He made his ODI debut that same summer against England and made his presence felt immediately. First, making an unbeaten 66 from 66 batting at No.7, then taking 4/34 to bowl England out six runs short of victory.
POLLOCK’S GOLDEN YEARS WITH THE BALL
It was in 1998 that Pollock the superstar really arrived.
While there had been signs of how special a player he was, that potential manifested through the late ‘90s.
In 1998, he collected 69 Test wickets at an average of 20.44. Only compatriot Allan Donald (80 wickets at 19.63) took more wickets that year as the duo formed cricket’s most devastating fast-bowling pair of the time. The years that followed were Pollock’s best as a bowler.
Between 1998 and 2003, he took 274 wickets at 20.22 across 64 Test matches, with 14 of his 16 career five-wicket hauls coming in this time. Only Sri Lanka’s Muttiah Muralitharan (350) took more Test wickets in this period, with Australia’s Glenn McGrath (266 at 20.66) third.
It was the same story in ODIs, with Pollock (226 at 22.82) sandwiched between Muralitharan (236 at 19.08) and McGrath (195 at 19.59).

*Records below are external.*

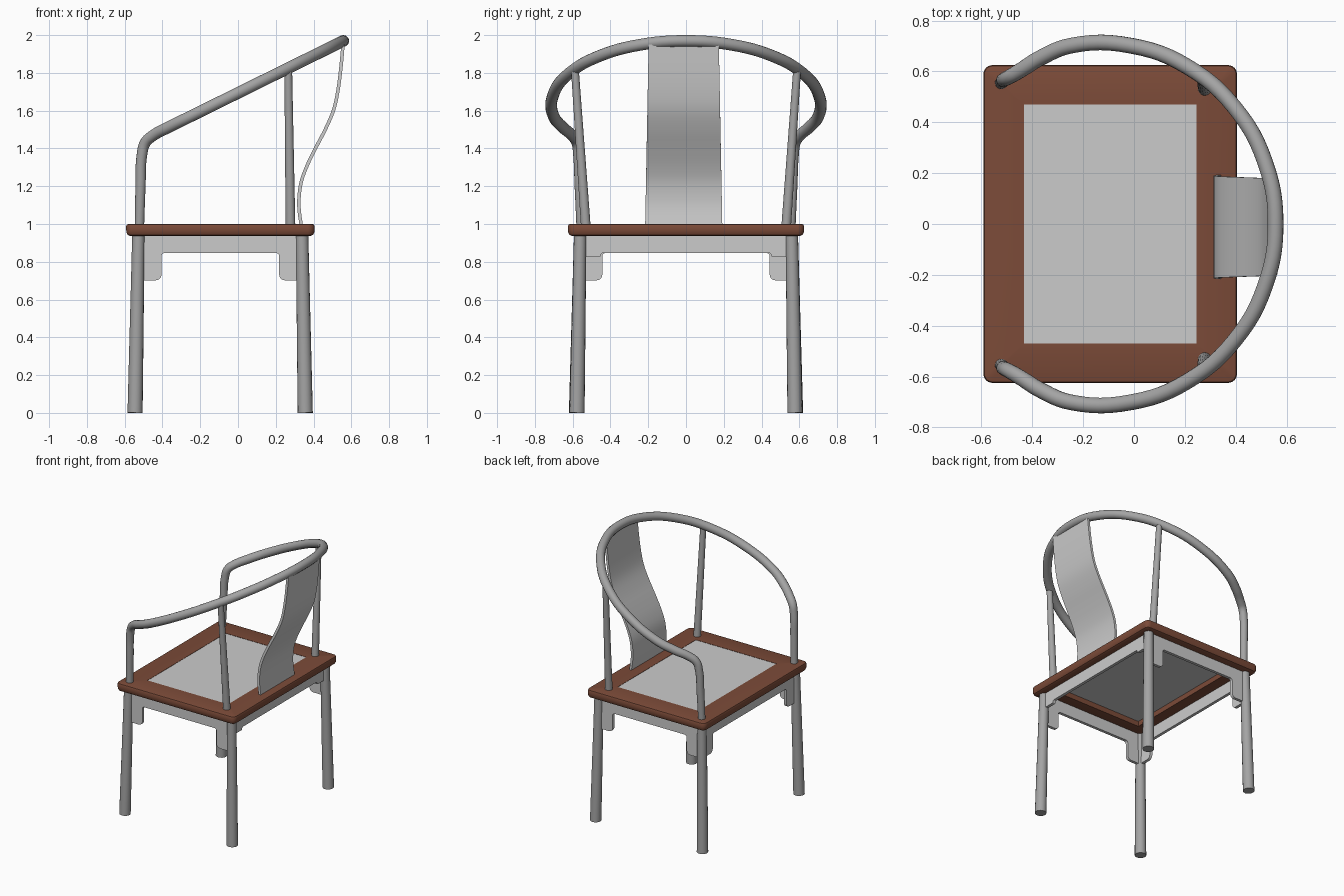
import bpy, bmesh, math
from mathutils import Vector

if "Cube" in bpy.data.objects:
    bpy.data.objects.remove(bpy.data.objects["Cube"])


def material(name, rgb):
    m = bpy.data.materials.new(name)
    m.diffuse_color = (*rgb, 1)
    m.use_nodes = True
    m.node_tree.nodes["Principled BSDF"].inputs["Base Color"].default_value = m.diffuse_color
    return m


BROWN = material("dark_wood", (0.2, 0.07, 0.04))
GREY = material("dark_grey", (0.37, 0.37, 0.37))


def finish(ob, mat=None, angle=35):
    if mat:
        ob.data.materials.clear()
        ob.data.materials.append(mat)
    bpy.ops.object.select_all(action='DESELECT')
    ob.select_set(True)
    bpy.context.view_layer.objects.active = ob
    bpy.ops.object.shade_smooth_by_angle(angle=math.radians(angle))


def mesh_object(name, bm, mat=None):
    bmesh.ops.recalc_face_normals(bm, faces=bm.faces)
    me = bpy.data.meshes.new(name)
    bm.to_mesh(me)
    bm.free()
    ob = bpy.data.objects.new(name, me)
    bpy.context.collection.objects.link(ob)
    finish(ob, mat)


def tube(name, pts):
    """Round bar through (x, y, z, radius) points."""
    cu = bpy.data.curves.new(name, 'CURVE')
    cu.dimensions = '3D'
    cu.bevel_depth = 1
    cu.bevel_resolution = 6
    cu.resolution_u = 6
    cu.use_fill_caps = True
    sp = cu.splines.new('BEZIER')
    sp.bezier_points.add(len(pts) - 1)
    for bp, p in zip(sp.bezier_points, pts):
        bp.co = p[:3]
        bp.radius = p[3]
        bp.handle_left_type = bp.handle_right_type = 'AUTO'
    ob = bpy.data.objects.new(name, cu)
    bpy.context.collection.objects.link(ob)
    bpy.ops.object.select_all(action='DESELECT')
    ob.select_set(True)
    bpy.context.view_layer.objects.active = ob
    bpy.ops.object.convert(target='MESH')
    finish(bpy.context.object, GREY, 50)


def slab(name, outline, offset, mat=None):
    """Extrude a closed 3D outline along the offset vector."""
    bm = bmesh.new()
    face = bm.faces.new([bm.verts.new(p) for p in outline])
    ext = bmesh.ops.extrude_face_region(bm, geom=[face])
    verts = [g for g in ext['geom'] if isinstance(g, bmesh.types.BMVert)]
    bmesh.ops.translate(bm, verts=verts, vec=Vector(offset))
    mesh_object(name, bm, mat)


def rounded_rect(x0, x1, y0, y1, r, z):
    pts = []
    corners = [(x1 - r, y1 - r), (x0 + r, y1 - r), (x0 + r, y0 + r), (x1 - r, y0 + r)]
    for i, (cx, cy) in enumerate(corners):
        for k in range(7):
            a = math.radians(90 * i + 15 * k)
            pts.append((cx + r * math.cos(a), cy + r * math.sin(a), z))
    return pts


# Seat frame: rounded edge profile swept round the seat, with a square opening
bm = bmesh.new()
profile = [(0.022, 0.936), (0.008, 0.943), (0.001, 0.956), (0, 0.97),
           (0, 0.988), (0.004, 0.997), (0.012, 1.0)]
rings = [rounded_rect(-0.592 + i, 0.405 - i, -0.625 + i, 0.625 - i, 0.035 - i, z)
         for i, z in profile]
rings += [rounded_rect(-0.433, 0.246, -0.47, 0.47, 0, z) for z in (1.0, 0.936)]
loops = [[bm.verts.new(p) for p in ring] for ring in rings]
for a, b in zip(loops, loops[1:] + loops[:1]):
    for i in range(len(a)):
        j = (i + 1) % len(a)
        bm.faces.new((a[i], a[j], b[j], b[i]))
bmesh.ops.remove_doubles(bm, verts=bm.verts, dist=1e-5)
mesh_object("seat_frame", bm, BROWN)

# Seat panel
slab("seat_panel", [(-0.433, -0.47, 0.975), (0.246, -0.47, 0.975),
                    (0.246, 0.47, 0.975), (-0.433, 0.47, 0.975)], (0, 0, 0.023))

# Legs and back posts, left and right
for s, side in ((-1, "right"), (1, "left")):
    tube(f"front_leg_{side}", [(-0.545, s * 0.58, 0, 0.04), (-0.527, s * 0.56, 0.95, 0.033)])
    tube(f"back_leg_{side}", [(0.356, s * 0.577, 0, 0.04), (0.339, s * 0.56, 0.95, 0.033)])
    tube(f"back_post_{side}", [(0.278, s * 0.53, 0.98, 0.026), (0.266, s * 0.588, 1.815, 0.021)])


# Arm rail: tilted horseshoe running down into the two front posts
def tilt(x):
    return 1.969 + (x - 0.557) * 0.494


post = [(-0.522, 0.555, 0.98, 0.025), (-0.516, 0.563, 1.2, 0.027),
        (-0.508, 0.57, 1.37, 0.028), (-0.491, 0.578, 1.43, 0.029),
        (-0.45, 0.602, 1.468, 0.03), (-0.37, 0.652, tilt(-0.37), 0.031)]
bow = []
for deg in range(100, -101, -20):
    t = math.radians(deg)
    x = -0.13 + 0.687 * math.cos(t)
    bow.append((x, 0.712 * math.sin(t), tilt(x), 0.031))
tube("arm_rail", post + bow + [(x, -y, z, r) for x, y, z, r in reversed(post)])

# Back splat: S-curved board
keys = [(0.336, 0.985), (0.322, 1.1), (0.332, 1.21), (0.362, 1.3), (0.41, 1.4),
        (0.462, 1.5), (0.505, 1.6), (0.528, 1.7), (0.544, 1.82), (0.556, 1.95)]
curve = []
for i in range(len(keys) - 1):
    p0, p1 = Vector(keys[max(i - 1, 0)]), Vector(keys[i])
    p2, p3 = Vector(keys[i + 1]), Vector(keys[min(i + 2, len(keys) - 1)])
    for k in range(4):
        t = k / 4
        curve.append(0.5 * (2 * p1 + (p2 - p0) * t + (2 * p0 - 5 * p1 + 4 * p2 - p3) * t ** 2
                            + (3 * p1 - p0 - 3 * p2 + p3) * t ** 3))
curve.append(Vector(keys[-1]))
bm = bmesh.new()
rows = []
for i, p in enumerate(curve):
    d = (curve[min(i + 1, len(curve) - 1)] - curve[max(i - 1, 0)]).normalized()
    n = Vector((d.y, -d.x)) * 0.009
    h = 0.204 - 0.019 * (p.y - 1)
    rows.append([bm.verts.new((p.x + e * n.x, -0.012 + w * h, p.y + e * n.y))
                 for e, w in ((1, -1), (1, 1), (-1, 1), (-1, -1))])
for a, b in zip(rows, rows[1:]):
    for i in range(4):
        j = (i + 1) % 4
        bm.faces.new((a[i], a[j], b[j], b[i]))
bm.faces.new(rows[0])
bm.faces.new(rows[-1])
mesh_object("back_splat", bm)


# Aprons under the seat with rounded drops beside the legs
def apron_outline(u0, u1, drop_z, w, r):
    zt = 0.846
    half = [(u0, 0.94), (u0, drop_z)]
    for k in range(6):
        a = math.radians(-90 + 18 * k)
        half.append((u0 + w - r + r * math.cos(a), drop_z + r + r * math.sin(a)))
    q = 0.016 if drop_z < 0.8 else 0.01
    for k in range(6):
        a = math.radians(180 - 18 * k)
        half.append((u0 + w + q + q * math.cos(a), zt - q + q * math.sin(a)))
    return half + [(u0 + u1 - u, z) for u, z in reversed(half)]


T = 0.022
for name, y in (("front_apron", -0.56), ("rear_apron", 0.56)):
    slab(name, [(u, y - T / 2, z) for u, z in apron_outline(-0.515, 0.328, 0.702, 0.11, 0.03)],
         (0, T, 0))
for name, x, drop, w, r in (("left_side_apron", -0.525, 0.702, 0.107, 0.03),
                            ("right_side_apron", 0.339, 0.826, 0.1, 0.009)):
    slab(name, [(x - T / 2, u, z) for u, z in apron_outline(-0.55, 0.55, drop, w, r)],
         (T, 0, 0))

He finished his career with 421 Test wickets at 23.11 and 393 ODI wickets at 24.50.
He sits 12th for Test wickets taken, behind only Dale Steyn for South Africans, and sixth in ODIs.
POLLOCK THE BATTER ARRIVES

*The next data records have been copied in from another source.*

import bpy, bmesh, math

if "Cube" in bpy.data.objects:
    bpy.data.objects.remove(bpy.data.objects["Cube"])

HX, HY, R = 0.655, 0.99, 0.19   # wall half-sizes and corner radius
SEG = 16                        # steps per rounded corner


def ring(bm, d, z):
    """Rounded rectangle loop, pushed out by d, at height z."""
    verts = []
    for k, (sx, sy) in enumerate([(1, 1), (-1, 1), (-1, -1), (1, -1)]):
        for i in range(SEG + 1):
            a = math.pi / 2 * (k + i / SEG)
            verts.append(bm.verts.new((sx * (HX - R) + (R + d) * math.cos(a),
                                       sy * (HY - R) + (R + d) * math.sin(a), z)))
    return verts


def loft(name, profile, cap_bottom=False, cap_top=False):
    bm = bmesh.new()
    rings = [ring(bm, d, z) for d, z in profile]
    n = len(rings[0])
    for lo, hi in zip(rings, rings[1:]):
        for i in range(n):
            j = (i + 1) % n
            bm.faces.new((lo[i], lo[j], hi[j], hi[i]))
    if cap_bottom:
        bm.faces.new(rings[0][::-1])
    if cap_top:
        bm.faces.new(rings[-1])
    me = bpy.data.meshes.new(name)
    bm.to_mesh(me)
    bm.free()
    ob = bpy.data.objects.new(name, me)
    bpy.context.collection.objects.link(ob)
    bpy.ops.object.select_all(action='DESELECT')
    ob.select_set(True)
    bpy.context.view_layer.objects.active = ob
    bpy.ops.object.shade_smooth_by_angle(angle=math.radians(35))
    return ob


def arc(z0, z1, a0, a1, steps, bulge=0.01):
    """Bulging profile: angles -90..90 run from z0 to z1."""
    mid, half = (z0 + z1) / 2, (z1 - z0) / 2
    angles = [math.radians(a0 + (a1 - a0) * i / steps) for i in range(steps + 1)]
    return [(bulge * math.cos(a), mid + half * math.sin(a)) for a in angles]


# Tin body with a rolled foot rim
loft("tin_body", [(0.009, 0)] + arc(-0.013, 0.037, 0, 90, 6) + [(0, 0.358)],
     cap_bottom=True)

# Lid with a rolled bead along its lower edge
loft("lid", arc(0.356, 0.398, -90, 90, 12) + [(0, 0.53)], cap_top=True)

In the same period that Pollock enjoyed his best years with the ball, so too did he the bat.
There had been hints of what the South African was capable of through the ‘90s – he averaged in excess of 30 in three of his first five calendar years as a Test cricketer – and in 2001 he went to the next level, scoring 573 runs at an average of 52.09. That same year he took 55 Test wickets at 21.38.
An aggressive batter when the mood struck him, Pollock notched his first Test century in his second match that year, smashing 111 off 106 against Sri Lanka at Centurion. Three months later he notched his second and final Test century – a more patient 106* off 195 against West Indies at Bridgetown.
That year was no flash in the pan. In 2002 he made 231 runs at 77, finishing unbeaten on 99 against Sri Lanka at Centurion, and in 2003 he made 452 at 50.22. He averaged 26.2 and 20.97 with the ball in those respective years.
He would have to wait a few more years for his first and only ODI ton.
SUPREME IN ODI CRICKET
With his unerring lines and lengths, Pollock was a brilliant ODI bowler.
Across 303 matches, he collected 393 wickets at 24.5, while leaking just 3.67 runs per over. When he hung up the boots in 2008, he was the format’s fourth greatest ever wicket-taker, behind Waqar Younis (393 at 24.50), Muttiah Muralitharan (455 at 22.68) and Wasim Akram (502). He still sits sixth on that list.
An aggressive stoke maker, Pollock made 3519 runs at 26.5 in ODIs scoring at a brisk strike rate of 86.69.
Having notched an unbeaten 66 in his first ODI, Pollock hit another 10 half-centuries before making his first ODI ton 11 years after his debut. Batting at No.7, he blitzed 130 off 110 for an Africa XI against an Asia XI in 2007. It was the highest score by an ODI No.7 at the time, but he only held onto the record for four days as MS Dhoni made 139* two matches later in the same series.
The next year he bowed out of the game with a legacy that shines brighter than most the game has seen. In short: 7386 runs, three centuries, 30 fifties, 829 wickets and 21 five-wicket hauls.